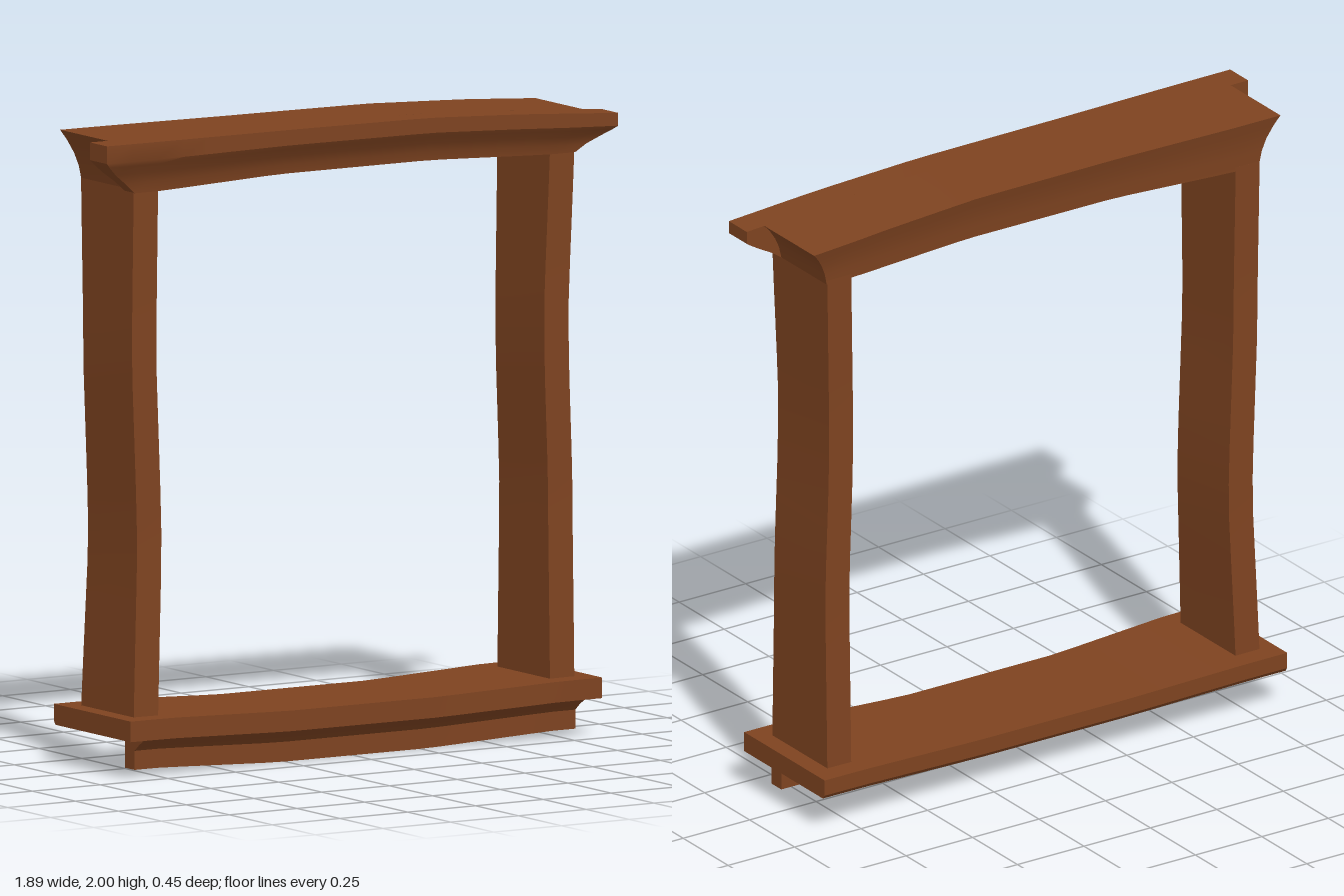
import * as THREE from 'three';
import { toCreasedNormals } from 'three/addons/utils/BufferGeometryUtils.js';

const wood = new THREE.MeshStandardMaterial({ color: 0x7e4320 });
wood.name = 'brown wood';

const { clamp, lerp } = THREE.MathUtils;
// 0 over the middle of the span, 1 near its ends
const toEnd = (x) => clamp((Math.abs(x) - 0.28) / 0.44, 0, 1);

// Piecewise linear lookup in [key, value] pairs
function sample(points, k) {
  for (let i = 1; i < points.length; i++) {
    const [k0, v0] = points[i - 1], [k1, v1] = points[i];
    if (k <= k1) return lerp(v0, v1, clamp((k - k0) / (k1 - k0), 0, 1));
  }
  return points[points.length - 1][1];
}

function finish(name, geometry) {
  const mesh = new THREE.Mesh(toCreasedNormals(geometry, 0.5), wood);
  mesh.name = name;
  return mesh;
}

// Horizontal moulding: levels are [height fraction, half length, front z, back z];
// bottom(x) and top(x) bend it, pinch narrows the middle of the chosen sides.
function moulding(name, levels, bottom, top, pinchFront, pinchBack) {
  const n = levels.length - 1;
  const geometry = new THREE.BoxGeometry(2, n, 2, 20, n, 1);
  const p = geometry.attributes.position;
  for (let i = 0; i < p.count; i++) {
    const [t, half, front, back] = levels[Math.round(p.getY(i) + n / 2)];
    const x = p.getX(i) * half;
    const middle = 1 - toEnd(x);
    const z = p.getZ(i) > 0 ? front - pinchFront * middle : back + pinchBack * middle;
    p.setXYZ(i, x, lerp(bottom(x), top(x), t), z);
  }
  return finish(name, geometry);
}

// Upright post whose centre line follows a bent path
function post(name, path) {
  const y0 = 0.17, y1 = 1.85;
  const geometry = new THREE.BoxGeometry(0.09, y1 - y0, 2, 1, 14, 1);
  const p = geometry.attributes.position;
  for (let i = 0; i < p.count; i++) {
    const y = p.getY(i) + (y0 + y1) / 2;
    const depth = sample([[0.18, 0.153], [0.7, 0.142], [1.4, 0.142], [1.84, 0.153]], y);
    p.setXYZ(i, p.getX(i) + sample(path, y), y, p.getZ(i) * depth);
  }
  return finish(name, geometry);
}

export function createModel() {
  const group = new THREE.Group();
  group.name = 'windowFrame';

  // Posts
  group.add(
    post('rightPost', [[0.18, -0.77], [0.65, -0.752], [0.8, -0.751], [1.28, -0.769], [1.84, -0.77]]),
    post('leftPost', [[0.18, 0.766], [0.8, 0.766], [1.2, 0.752], [1.38, 0.752], [1.84, 0.766]]),
  );

  // Sagging sill with a softened lower edge at the back
  const sag = (y, depth) => (x) => y - depth * (1 - toEnd(x));
  group.add(moulding('sill', [
    [0, 0.87, 0.222, -0.215], [0.2, 0.87, 0.222, -0.225], [1, 0.87, 0.222, -0.225],
  ], sag(0.12, 0.016), sag(0.185, 0.016), 0.02, 0.015));

  // Apron under the front of the sill, flaring forward at its top
  group.add(moulding('apron', [
    [0, 0.813, 0.155, 0.1], [0.6, 0.813, 0.155, 0.1], [0.8, 0.813, 0.18, 0.1], [1, 0.813, 0.212, 0.1],
  ], sag(0.02, 0.02), sag(0.12, 0.016), 0.012, 0));

  // Lintel: top drops towards the left, underside arches slightly
  const lintelBottom = (x) => 1.853 - 0.017 * toEnd(x);
  const lintelTop = (x) => sample([[-0.95, 2], [-0.2, 1.997], [0.25, 1.994], [0.6, 1.978], [0.94, 1.955]], x);
  group.add(moulding('lintel', [
    [0, 0.813, 0.1, -0.152], [0.3, 0.822, 0.1, -0.155], [0.55, 0.836, 0.1, -0.16],
    [0.8, 0.856, 0.1, -0.169], [1, 0.877, 0.1, -0.177],
  ], lintelBottom, lintelTop, 0, 0.013));

  // Crown moulding along the front of the lintel
  group.add(moulding('crownMoulding', [
    [0, 0.813, 0.155, 0.1], [0.2, 0.85, 0.16, 0.1], [0.4, 0.895, 0.174, 0.1],
    [0.57, 0.928, 0.192, 0.1], [0.66, 0.943, 0.2, 0.1], [1, 0.943, 0.2, 0.1],
  ], lintelBottom, lintelTop, 0.005, 0));

  return group;
}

☆ ☆ ☆ ☆ ☆

Prompt: All records above are to be output verbatim, with their pictures omitted.

Solution to the problem:
import * as THREE from 'three';
import { toCreasedNormals } from 'three/addons/utils/BufferGeometryUtils.js';

const wood = new THREE.MeshStandardMaterial({ color: 0x7e4320 });
wood.name = 'brown wood';

const { clamp, lerp } = THREE.MathUtils;
// 0 over the middle of the span, 1 near its ends
const toEnd = (x) => clamp((Math.abs(x) - 0.28) / 0.44, 0, 1);

// Piecewise linear lookup in [key, value] pairs
function sample(points, k) {
  for (let i = 1; i < points.length; i++) {
    const [k0, v0] = points[i - 1], [k1, v1] = points[i];
    if (k <= k1) return lerp(v0, v1, clamp((k - k0) / (k1 - k0), 0, 1));
  }
  return points[points.length - 1][1];
}

function finish(name, geometry) {
  const mesh = new THREE.Mesh(toCreasedNormals(geometry, 0.5), wood);
  mesh.name = name;
  return mesh;
}

// Horizontal moulding: levels are [height fraction, half length, front z, back z];
// bottom(x) and top(x) bend it, pinch narrows the middle of the chosen sides.
function moulding(name, levels, bottom, top, pinchFront, pinchBack) {
  const n = levels.length - 1;
  const geometry = new THREE.BoxGeometry(2, n, 2, 20, n, 1);
  const p = geometry.attributes.position;
  for (let i = 0; i < p.count; i++) {
    const [t, half, front, back] = levels[Math.round(p.getY(i) + n / 2)];
    const x = p.getX(i) * half;
    const middle = 1 - toEnd(x);
    const z = p.getZ(i) > 0 ? front - pinchFront * middle : back + pinchBack * middle;
    p.setXYZ(i, x, lerp(bottom(x), top(x), t), z);
  }
  return finish(name, geometry);
}

// Upright post whose centre line follows a bent path
function post(name, path) {
  const y0 = 0.17, y1 = 1.85;
  const geometry = new THREE.BoxGeometry(0.09, y1 - y0, 2, 1, 14, 1);
  const p = geometry.attributes.position;
  for (let i = 0; i < p.count; i++) {
    const y = p.getY(i) + (y0 + y1) / 2;
    const depth = sample([[0.18, 0.153], [0.7, 0.142], [1.4, 0.142], [1.84, 0.153]], y);
    p.setXYZ(i, p.getX(i) + sample(path, y), y, p.getZ(i) * depth);
  }
  return finish(name, geometry);
}

export function createModel() {
  const group = new THREE.Group();
  group.name = 'windowFrame';

  // Posts
  group.add(
    post('rightPost', [[0.18, -0.77], [0.65, -0.752], [0.8, -0.751], [1.28, -0.769], [1.84, -0.77]]),
    post('leftPost', [[0.18, 0.766], [0.8, 0.766], [1.2, 0.752], [1.38, 0.752], [1.84, 0.766]]),
  );

  // Sagging sill with a softened lower edge at the back
  const sag = (y, depth) => (x) => y - depth * (1 - toEnd(x));
  group.add(moulding('sill', [
    [0, 0.87, 0.222, -0.215], [0.2, 0.87, 0.222, -0.225], [1, 0.87, 0.222, -0.225],
  ], sag(0.12, 0.016), sag(0.185, 0.016), 0.02, 0.015));

  // Apron under the front of the sill, flaring forward at its top
  group.add(moulding('apron', [
    [0, 0.813, 0.155, 0.1], [0.6, 0.813, 0.155, 0.1], [0.8, 0.813, 0.18, 0.1], [1, 0.813, 0.212, 0.1],
  ], sag(0.02, 0.02), sag(0.12, 0.016), 0.012, 0));

  // Lintel: top drops towards the left, underside arches slightly
  const lintelBottom = (x) => 1.853 - 0.017 * toEnd(x);
  const lintelTop = (x) => sample([[-0.95, 2], [-0.2, 1.997], [0.25, 1.994], [0.6, 1.978], [0.94, 1.955]], x);
  group.add(moulding('lintel', [
    [0, 0.813, 0.1, -0.152], [0.3, 0.822, 0.1, -0.155], [0.55, 0.836, 0.1, -0.16],
    [0.8, 0.856, 0.1, -0.169], [1, 0.877, 0.1, -0.177],
  ], lintelBottom, lintelTop, 0, 0.013));

  // Crown moulding along the front of the lintel
  group.add(moulding('crownMoulding', [
    [0, 0.813, 0.155, 0.1], [0.2, 0.85, 0.16, 0.1], [0.4, 0.895, 0.174, 0.1],
    [0.57, 0.928, 0.192, 0.1], [0.66, 0.943, 0.2, 0.1], [1, 0.943, 0.2, 0.1],
  ], lintelBottom, lintelTop, 0.005, 0));

  return group;
}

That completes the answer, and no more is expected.